[[ SOURCE DATA open ]]

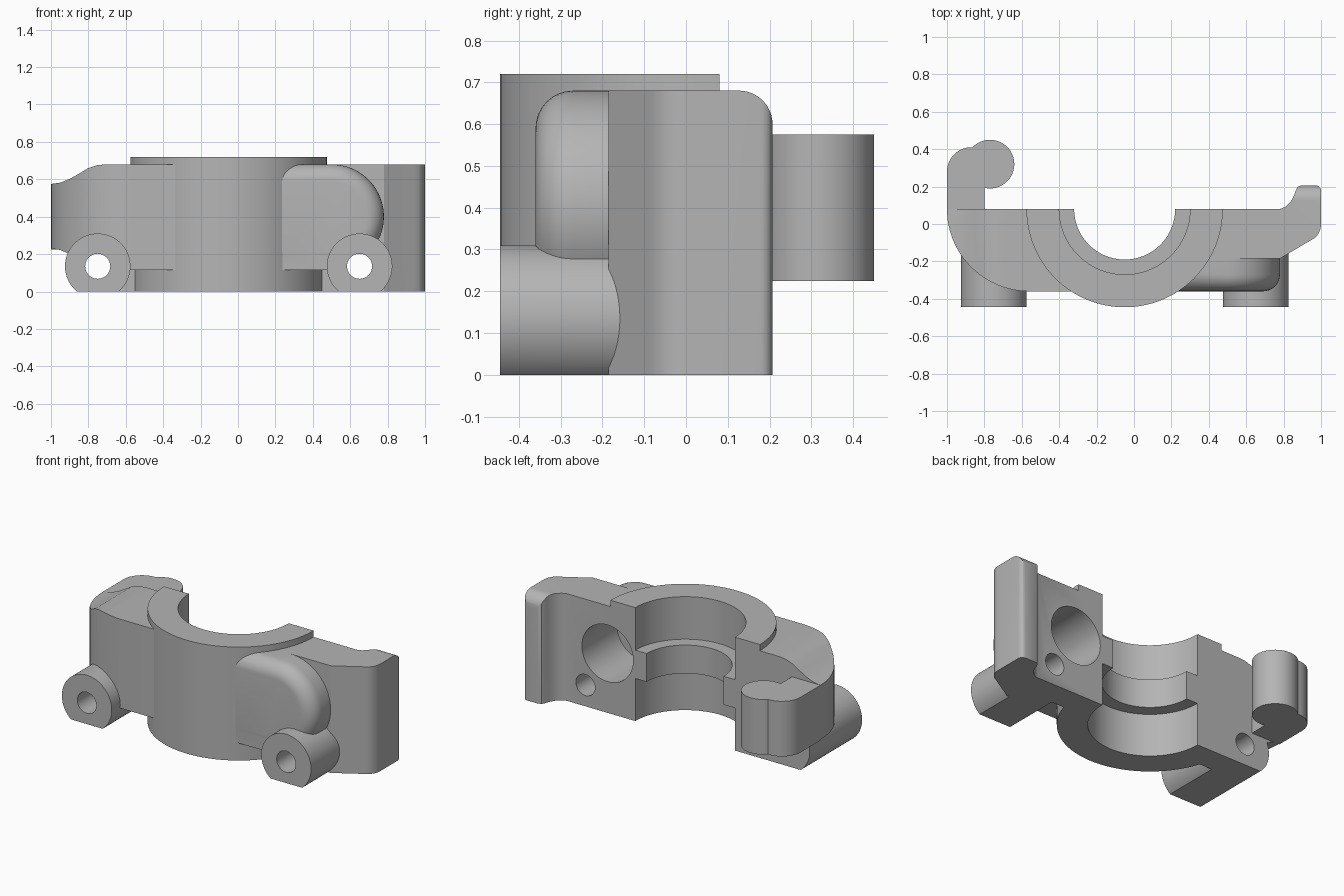
import bpy, bmesh, math

if "Cube" in bpy.data.objects:
    bpy.data.objects.remove(bpy.data.objects["Cube"], do_unlink=True)

# One cast-metal colour
grey = bpy.data.materials.new("cast_grey")
grey.use_nodes = True
colour = (0.46, 0.46, 0.46, 1)
grey.diffuse_color = colour
grey.node_tree.nodes["Principled BSDF"].inputs["Base Color"].default_value = colour

CX, BACK = -0.05, 0.08      # bore axis and mating face


def arc(cx, cy, r, a0, a1, n=24):
    angles = [math.radians(a0 + (a1 - a0) * i / n) for i in range(n + 1)]
    return [(cx + r * math.cos(a), cy + r * math.sin(a)) for a in angles]


def circle(cx, cy, r, n=96):
    return arc(cx, cy, r, 0, 360, n)[:-1]


def rect(x0, y0, x1, y1):
    return [(x0, y0), (x1, y0), (x1, y1), (x0, y1)]


def prism(name, pts, axis, lo, hi, round_start=0):
    """Extrude an outline along an axis, optionally rounding its low end."""
    place = {"x": lambda a, b, c: (c, a, b),
             "y": lambda a, b, c: (a, c, b),
             "z": lambda a, b, c: (a, b, c)}[axis]
    bm = bmesh.new()
    low = [bm.verts.new(place(a, b, lo)) for a, b in pts]
    high = [bm.verts.new(place(a, b, hi)) for a, b in pts]
    start = bm.faces.new(low)
    bm.faces.new(high[::-1])
    for i in range(len(pts)):
        j = (i + 1) % len(pts)
        bm.faces.new((low[j], low[i], high[i], high[j]))
    bmesh.ops.recalc_face_normals(bm, faces=bm.faces)
    if round_start:
        bmesh.ops.bevel(bm, geom=list(start.edges), offset=round_start,
                        segments=8, profile=0.5, affect="EDGES")
    mesh = bpy.data.meshes.new(name)
    bm.to_mesh(mesh)
    bm.free()
    mesh.materials.append(grey)
    ob = bpy.data.objects.new(name, mesh)
    bpy.context.collection.objects.link(ob)
    return ob


def combine(target, other, operation):
    """Apply a boolean and discard the second solid."""
    mod = target.modifiers.new("bool", "BOOLEAN")
    mod.operation, mod.solver, mod.object = operation, "EXACT", other
    bpy.context.view_layer.objects.active = target
    bpy.ops.object.modifier_apply(modifier=mod.name)
    bpy.data.objects.remove(other, do_unlink=True)


def smooth(ob):
    bpy.ops.object.select_all(action="DESELECT")
    ob.select_set(True)
    bpy.context.view_layer.objects.active = ob
    bpy.ops.object.shade_smooth_by_angle(angle=math.radians(30))


# Round bearing housing
body = prism("bearing_cap", circle(CX, BACK, 0.525, 128), "z", -0.1, 0.72)

# Right arm with its curved corner and sloping shoulder
right_arm = prism("right_arm", [(-0.05, -0.36)] + arc(-0.56, BACK, 0.44, 270, 180)
                  + [(-1, 0.3), (-0.05, 0.3)], "z", 0, 1)
shoulder = [(-1.1, 0.23), (-1, 0.23), (-0.95, 0.222), (-0.9, 0.2), (-0.86, 0.115),
            (0.1, 0.115), (0.1, 0.68), (-0.7, 0.68), (-0.75, 0.676), (-0.8, 0.66),
            (-0.85, 0.63), (-0.9, 0.602), (-0.95, 0.582), (-1, 0.575), (-1.1, 0.575)]
combine(right_arm, prism("shoulder", shoulder, "y", -1, 1), "INTERSECT")

# Left arm with its end lip rounded at the top
left_plan = [(0.2, -0.185), (0.78, -0.185), (0.94, -0.09)] \
    + arc(0.9, 0, 0.1, -50, 0, 8) + arc(0.97, 0.177, 0.03, 0, 90, 6) + [(0.2, 0.207)]
left_arm = prism("left_arm", left_plan, "z", -0.1, 0.68)
lip_side = [(-0.5, -0.2), (0.3, -0.2), (0.207, 0)] + arc(0.127, 0.6, 0.08, 0, 90, 12) \
    + [(0.1, 0.7), (-0.5, 0.7)]
combine(left_arm, prism("lip_side", lip_side, "x", 0, 1.5), "INTERSECT")
combine(left_arm, prism("notch", rect(0, -0.2, 0.54, 0.115), "y", -1, 1), "DIFFERENCE")

# Rounded pocket cover, its square base, and the lower wall
cover = prism("pocket_cover", [(0.1, 0.12)] + arc(0.5, 0.4, 0.28, -90, 90, 40)
              + [(0.1, 0.68)], "y", -0.36, -0.05, 0.09)
cover_base = prism("cover_base", rect(0.1, 0.115, 0.49, 0.4), "y", -0.359, -0.06)
wall = prism("lower_wall", rect(-0.76, -0.1, 0.66, 0.25), "y", -0.08, 0.3)
solids = [right_arm, left_arm, cover, cover_base, wall]

# Bolt bosses
bolt_x = (CX - 0.7, CX + 0.7)
for x in bolt_x:
    solids.append(prism("bolt_boss", circle(x, 0.135, 0.175), "y", -0.445, 0.25))
for solid in solids:
    combine(body, solid, "UNION")

# Trim the base and the mating face, leaving the lip
combine(body, prism("floor_cut", rect(-2, -2, 2, 2), "z", -0.5, 0), "DIFFERENCE")
back_plan = [(-1.5, BACK), (0.78, BACK), (0.81, 0.092), (0.838, 0.12), (0.855, 0.15),
             (0.865, 0.18), (0.875, 0.198), (0.895, 0.207), (0.9, 0.7), (-1.5, 0.7)]
combine(body, prism("back_cut", back_plan, "z", -0.4, 1), "DIFFERENCE")

# Stepped bore: wide, narrow rib, wide
for r, lo, hi in ((0.27, -0.2, 1), (0.35, -0.3, 0.27), (0.35, 0.45, 1.1)):
    combine(body, prism("bore", circle(CX, BACK, r), "z", lo, hi), "DIFFERENCE")

# Bolt holes and blind pocket
for x in bolt_x:
    combine(body, prism("bolt_hole", circle(x, 0.135, 0.067, 48), "y", -1, 0.5),
            "DIFFERENCE")
combine(body, prism("pocket", circle(0.495, 0.378, 0.18), "y", -0.27, 0.5), "DIFFERENCE")
smooth(body)

# Hook with a round pin at its end
hook_plan = [(-0.8, BACK), (-1, BACK)] + arc(-0.87, 0.28, 0.13, 180, 90) \
    + arc(-0.77, 0.32, 0.13, 136, -103, 64)
smooth(prism("hook_pin", hook_plan, "z", 0.225, 0.575))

[[ SOURCE DATA closed ]]

Write out only the lines that run from the line containing "a boolean and" through the line containing "bpy.context.view_layer.objects.active = ob", both included, exactly as they appear above.

### TASK RESPONSE
    """Apply a boolean and discard the second solid."""
    mod = target.modifiers.new("bool", "BOOLEAN")
    mod.operation, mod.solver, mod.object = operation, "EXACT", other
    bpy.context.view_layer.objects.active = target
    bpy.ops.object.modifier_apply(modifier=mod.name)
    bpy.data.objects.remove(other, do_unlink=True)


def smooth(ob):
    bpy.ops.object.select_all(action="DESELECT")
    ob.select_set(True)
    bpy.context.view_layer.objects.active = ob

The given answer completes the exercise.